Another security front line is quietly watched over by a French executive armed with only a clipboard and flow charts. His foes include distant hackers, invisible computer viruses, code-burrowing worms, and the Trojan horses of the cyber age.
"We can't let our guard down for even a moment," said Claude Philipps, program director for major events at Atos Origin, a Paris-based technology firm that first took over Olympic data services at Salt Lake City in 2002.
The job description for Athens is essentially the same: providing sports results, tracking credentials, and distributing doping reports and other background information. But the intensity and interest makes the Summer Games a bigger show and a bigger target.
Atos expects to deliver more than 50 million pages of results and statistics to Internet sites and on paper.

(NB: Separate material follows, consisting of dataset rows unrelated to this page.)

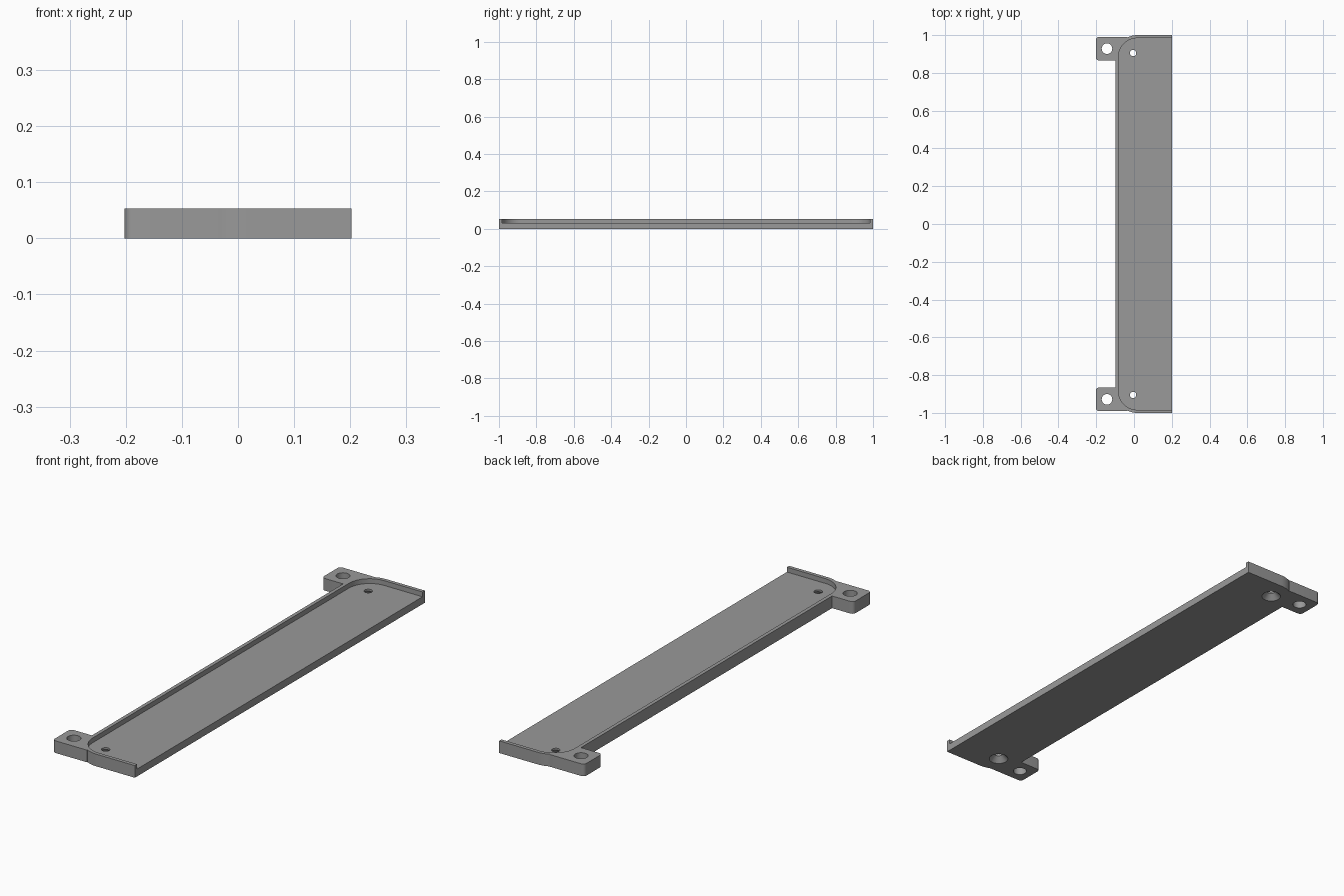
import bpy, bmesh, math

cube = bpy.data.objects.get("Cube")
if cube:
    bpy.data.objects.remove(cube, do_unlink=True)

HEIGHT, FLOOR = 0.053, 0.032
HALF_X, HALF_Y = 0.202, 1.0
LEFT, RIM = -0.099, 0.016

grey = bpy.data.materials.new("plain_grey")
grey.use_nodes = True
colour = (0.32, 0.32, 0.32, 1)
grey.diffuse_color = colour
grey.node_tree.nodes["Principled BSDF"].inputs["Base Color"].default_value = colour


def rounded_left(x0, x1, y0, y1, r, steps=12):
    """Rectangle outline whose two left corners are rounded."""
    pts = [(x1, y0), (x1, y1)]
    for cy, start in ((y1 - r, 90), (y0 + r, 180)):
        for i in range(steps + 1):
            a = math.radians(start + 90 * i / steps)
            pts.append((x0 + r + r * math.cos(a), cy + r * math.sin(a)))
    return pts


def prism(name, outline, z0, z1):
    bm = bmesh.new()
    face = bm.faces.new([bm.verts.new((x, y, z0)) for x, y in outline])
    top = bmesh.ops.extrude_face_region(bm, geom=[face])["geom"]
    verts = [v for v in top if isinstance(v, bmesh.types.BMVert)]
    bmesh.ops.translate(bm, verts=verts, vec=(0, 0, z1 - z0))
    bmesh.ops.recalc_face_normals(bm, faces=bm.faces)
    return make_object(name, bm)


def cone(name, x, y, z0, z1, r0, r1):
    bm = bmesh.new()
    bmesh.ops.create_cone(bm, cap_ends=True, segments=32, radius1=r0, radius2=r1, depth=z1 - z0)
    bmesh.ops.translate(bm, verts=bm.verts, vec=(x, y, (z0 + z1) / 2))
    return make_object(name, bm)


def make_object(name, bm):
    mesh = bpy.data.meshes.new(name)
    bm.to_mesh(mesh)
    bm.free()
    mesh.materials.append(grey)
    obj = bpy.data.objects.new(name, mesh)
    bpy.context.collection.objects.link(obj)
    return obj


def combine(target, other, operation):
    mod = target.modifiers.new(operation, "BOOLEAN")
    mod.operation, mod.solver, mod.object = operation, "EXACT", other
    bpy.context.view_layer.objects.active = target
    bpy.ops.object.modifier_apply(modifier=mod.name)
    bpy.data.objects.remove(other, do_unlink=True)


# Tray body with rounded left corners
tray = prism("mounting_tray", rounded_left(LEFT, HALF_X, -HALF_Y, HALF_Y, 0.116), 0, HEIGHT)

# Mounting ears at both ends
for side in (-1, 1):
    y0, y1 = sorted((side * 0.866, side * 0.99))
    combine(tray, prism("ear", rounded_left(-HALF_X, -0.035, y0, y1, 0.016, 6), 0, HEIGHT), "UNION")

# Recess, open along the right edge
recess = prism("recess", rounded_left(LEFT + RIM, HALF_X + 0.1, RIM - HALF_Y, HALF_Y - RIM, 0.1),
               FLOOR, HEIGHT + 0.1)
combine(tray, recess, "DIFFERENCE")

# Ear holes and countersunk floor holes
for side in (-1, 1):
    combine(tray, cone("ear_hole", -0.143, side * 0.928, -0.1, 0.1, 0.028, 0.028), "DIFFERENCE")
    combine(tray, cone("floor_hole", -0.005, side * 0.905, -0.1, 0.1, 0.017, 0.017), "DIFFERENCE")
    combine(tray, cone("countersink", -0.005, side * 0.905, -0.001, 0.024, 0.041, 0.017), "DIFFERENCE")

# Smooth curves, sharp edges
bpy.ops.object.select_all(action="DESELECT")
tray.select_set(True)
bpy.context.view_layer.objects.active = tray
bpy.ops.object.shade_smooth_by_angle(angle=math.radians(30))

Another 50,000 pages of material on the games and athletes will be available on an Intranet network.
"Just since Sydney (in 2000), the threats have increased a lot. There are more hackers and viruses," Philipps said. "But the technology has improved, too."
It was put to the test last month.
For five days, they threw everything they could at the $400 million system. Hackers tried to slip in. Internal "dissidents" typed in bogus passwords. Nearly every hour some new headache scenario was dished up: blackouts, bomb threats, canceled events, crashing servers, emergency reprogramming.
Then the real thing hit in the early afternoon last Monday. Greece's worst power failure in decades left Athens and the rest of southern Greece without electricity for hours.
Atos was forced to shut down its system because the generators and auxiliary power were not "in games-time mode," Philipps said.
The verdict? Philipps declined to talk about specific blemishes or worries. "Let's just say there's not much that could happen that would surprise us now," he said.
That's pretty much the feeling of everyone associated with Athens' preparations for the Olympics, Aug. 13-29. Greek organizers have rewritten the manual on scraping by.
On the technical side, that's meant testing results systems and sensitive uplinks while work crews fitted sections of the half-built roof of the Olympic Stadium and measured for new seats.
"We don't behave the same in each host city," said Philipps, whose company has the Olympic technology contract until the 2008 Beijing Games. "We have to make accommodations for the local culture."
The hacker culture, however, is global and can exploit any vulnerability.
The Olympic computer network is mostly a closed system with limited "points of entry from the outside," Philipps said.
"This reduces our exposure to hackers," he explained. "But some will try, I'm sure of that."
A more probable security breach would be an inside job.
"You know, a disgruntled employee or maybe someone on the staff paid to try to corrupt the system--that sort of thing," said Vladon Todorovic, a security specialist for the Olympic system.
He taps the keys on a small but powerful virtual detective called eTrust. Its job is to instantly sift through possible security threats, consolidate them and, finally, list them in order of concern. It may sound simple, but planners predict up to 2 million security "events" a day--ranging from a failed password to a serious virus attack.
"Look at this," Todorovic said, hitting a few keys.
A list of potential violations runs down the screen.
"OK, here," he pointed. "This is one password failure. Not a big deal. Here's three failures. We pay more attention. If we see a pattern of failures in the same work area, then we think someone's trying to break in. That's when we alert someone."
The Olympics have so far avoided any major high-tech disruptions from hackers or viruses. But that doesn't mean the "bad guys" aren't thinking about it, said Peter Tippett, chief technologist at TruSecure Corp., a security intelligence company based in Herndon, Va.
"We track something like 11,000 bad guys. ... These are the hard-core hackers. Some of them are posting messages talking about practically going to war during the Olympics," Tippett said. "We've seen this type of talk before, but it rarely turns into anything."
Or the damage could already be done and waiting to strike.
Olympic programmers need to be aware of possible "Trojan horses," or bits of programming code planted in the system during installation that could later open the door to hackers, Tippett said.
The limited links between the Olympic network and the wider Internet is good defense against viruses, but also poses a possible Achilles' heel--to use another timely analogy from the Trojan war.
It's called a "denial of service" attack, Tippett said. A hacker floods the portals with data to clog the system.
"Imagine a bunch of cars parked on your street so you can't get to work," he said.
Computer security experts estimate at least 1,500 successful hacks into systems each day worldwide.
"So you bet that some of these guys are thinking about the Olympics," he said. "It's too big to ignore."